A spokesperson for the HSE has confirmed that the recruitment process has commenced for an additional nurse and two care assistants in St Patrick’s Hospital, Carrick-on-Shannon, bringing staffing levels up to an acceptable standard.
The news follows substantial criticism of the situation by the Irish Nursing and Midwives Organisation and local representatives over the past week after it emerged that the staffing situation at the hospital has reached “crisis point”.
INMO Industrial Relations Officer, Maura Hickey, told the Leitrim Observer last week that “The situation that currently exists within St Patrick’s Hospital is unsafe and untenable. Our members are challenged, on a daily basis, to deliver safe and effective care to the patients in their charge,” she said.

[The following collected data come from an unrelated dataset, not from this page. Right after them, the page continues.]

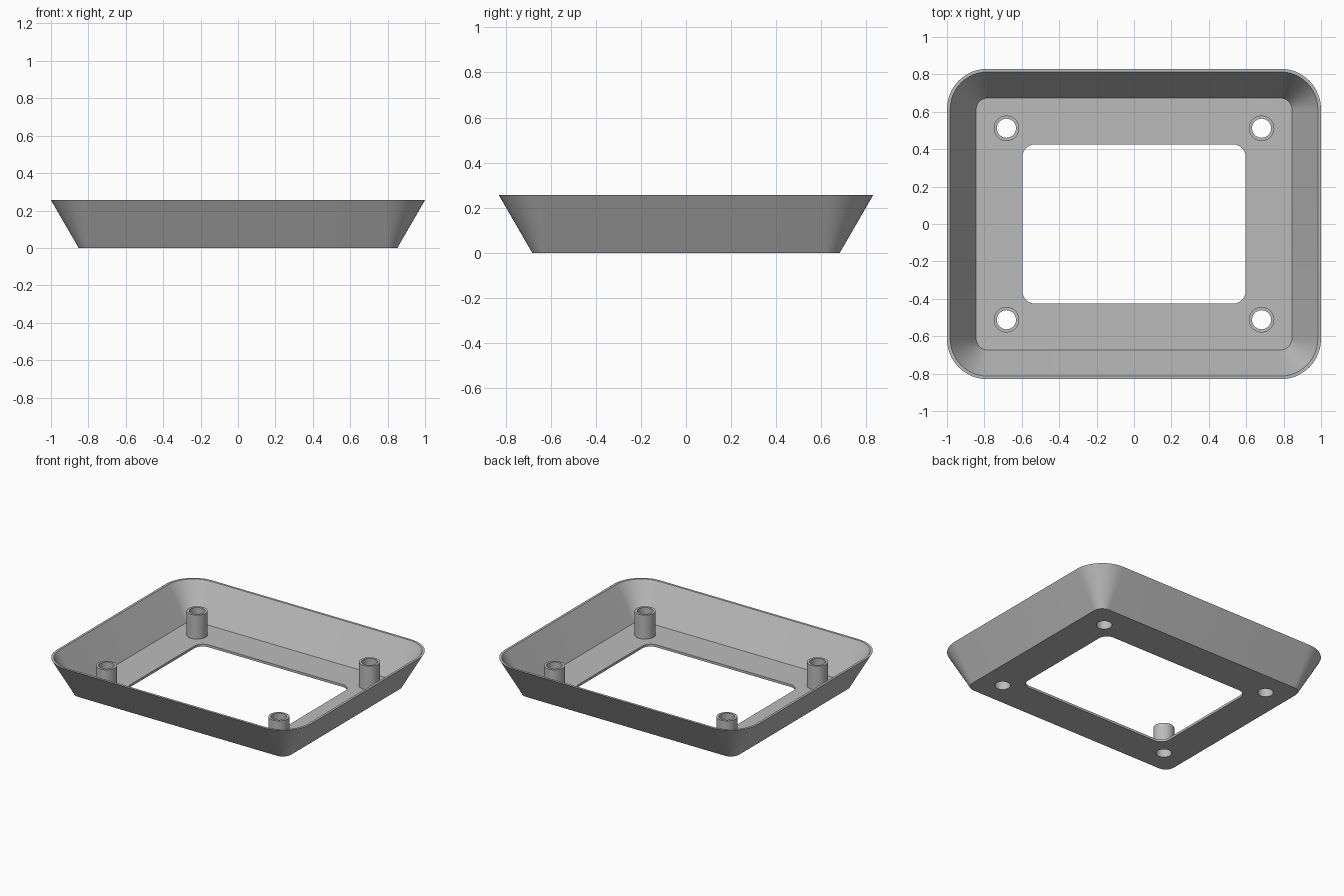
import bpy, bmesh
from math import sin, cos, pi, radians

if "Cube" in bpy.data.objects:
    bpy.data.objects.remove(bpy.data.objects["Cube"])

# Main dimensions
HEIGHT, FLOOR = 0.256, 0.017
BOSS_X, BOSS_Y, BOSS_TOP = 0.682, 0.512, 0.188
BOSS_R, HOLE_R = 0.068, 0.051

grey = bpy.data.materials.new("plain grey")
grey.use_nodes = True
COLOUR = (0.5, 0.5, 0.5, 1)
grey.diffuse_color = COLOUR
grey.node_tree.nodes["Principled BSDF"].inputs["Base Color"].default_value = COLOUR


def rounded_rect(hx, hy, r, z, steps=12):
    """Points round a rectangle with rounded corners."""
    pts = []
    for i, (sx, sy) in enumerate([(1, 1), (-1, 1), (-1, -1), (1, -1)]):
        for k in range(steps + 1):
            a = (i + k / steps) * pi / 2
            pts.append((sx * (hx - r) + r * cos(a), sy * (hy - r) + r * sin(a), z))
    return pts


def circle(r, z, n=48):
    return [(r * cos(2 * pi * k / n), r * sin(2 * pi * k / n), z) for k in range(n)]


def loft(name, loops, closed):
    """Skin a series of loops with quads; closed joins the last to the first."""
    bm = bmesh.new()
    rings = [[bm.verts.new(p) for p in loop] for loop in loops]
    pairs = list(zip(rings, rings[1:]))
    if closed:
        pairs.append((rings[-1], rings[0]))
    for a, b in pairs:
        for i in range(len(a)):
            j = (i + 1) % len(a)
            bm.faces.new((a[i], a[j], b[j], b[i]))
    bmesh.ops.recalc_face_normals(bm, faces=bm.faces)
    mesh = bpy.data.meshes.new(name)
    bm.to_mesh(mesh)
    bm.free()
    mesh.materials.append(grey)
    obj = bpy.data.objects.new(name, mesh)
    bpy.context.collection.objects.link(obj)
    return obj


def activate(obj):
    bpy.ops.object.select_all(action="DESELECT")
    obj.select_set(True)
    bpy.context.view_layer.objects.active = obj


# Flared tray with a window through its floor
tray = loft("tray", [
    rounded_rect(0.852, 0.682, 0.068, 0),
    rounded_rect(1.0, 0.83, 0.216, HEIGHT),
    rounded_rect(0.983, 0.813, 0.199, HEIGHT),
    rounded_rect(0.844, 0.673, 0.06, FLOOR),
    rounded_rect(0.597, 0.426, 0.068, FLOOR),
    rounded_rect(0.597, 0.426, 0.068, 0),
], closed=True)

corners = {"front_right": (-1, -1), "front_left": (1, -1),
           "back_right": (-1, 1), "back_left": (1, 1)}
parts = [tray]
for label, (sx, sy) in corners.items():
    place = (sx * BOSS_X, sy * BOSS_Y, 0)

    # Screw hole through the floor
    bpy.ops.mesh.primitive_cylinder_add(vertices=48, radius=HOLE_R, depth=0.1, location=place)
    cutter = bpy.context.object
    cutter.name = "hole_cutter"
    cutter.hide_render = True
    activate(tray)
    cut = tray.modifiers.new("hole", "BOOLEAN")
    cut.operation, cut.solver, cut.object = "DIFFERENCE", "EXACT", cutter
    bpy.ops.object.modifier_apply(modifier=cut.name)
    bpy.data.objects.remove(cutter)

    # Hollow screw post standing on the floor
    post = loft(label + "_screw_post", [
        circle(BOSS_R, FLOOR), circle(BOSS_R, BOSS_TOP),
        circle(HOLE_R, BOSS_TOP), circle(HOLE_R, FLOOR)], closed=False)
    post.location = place
    parts.append(post)

for obj in parts:
    activate(obj)
    bpy.ops.object.shade_smooth_by_angle(angle=radians(30))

“The HSE is failing in its duty of care to both the patients and staff in the hospital, as it fails to acknowledge that there is a nurse staffing crisis. It is unacceptable that nurses are expected to go between wards to administer medication and there is an insufficient number of staff to feed and mobilise patients.”
The INMO said the crisis had arisen because of the on-going recruitment moratorium within the HSE which stopped the replacement of staff who retired or moved to another job.
Local politicians were also critical of the situation with Cllr Sean McGowan calling on the Minister for Health, Leo Varadakar, to immediately lift the embargo on recruitment.
Cllr McGowan said that he had been contacted by relatives of patients in St Patrick’s over the summer months who told him of the shortage of nursing staff and the pressure that nurses were under as they strove to deliver a proper standard of care to the patients.
“I did pay a visit to St Patrick’s and I’ll have to say I was shocked to see the pressure that nurses were under, they were at breaking point, trying to carry out their duties, I also noticed that on occasions where relatives of patients would phone in to check on their family members, that phones were not being answered, as nursing staff were so busy, with some having to work extra shifts to provide cover. It has also meant that the very valuable respite service has suffered as has the day service at the unit,” he added.
“The nursing staff and care attendants deserve great credit for the work that they do, but the facts are that a lot of nursing staff have either retired or emigrated and have not been replaced and this has placed a very heavy workload on the remaining nursing staff.”
Cllr Enda Stenson also paid tribute to the “excellent nursing staff at St Patrick’s” but stressed the situation could not continue.
“This situation has arisen solely because of the embargo on recruitment and if the Government is really serious about doing anything for South Leitrim in the upcoming bye-election they should remove the embargo and allow sufficient nursing staff to be recruited in St Patrick’s Hospital and its sister facility, Aras Carolan in Mohill,” he said.
While he welcomed the news this week that recruitment had begun for three new staff members in Carrick-on-Shannon, Cllr Stenson said it was a disgrace that staff and patients had to reach a point of crisis before the HSE caved to pressure on this issue.
“We should be ensuring that adequate staffing levels are in place at all our hospitals and health facilities,” he argued. “We are talking, not just about the lives of not just the staff, but also the patients they care for. This embargo needs to be lifted.”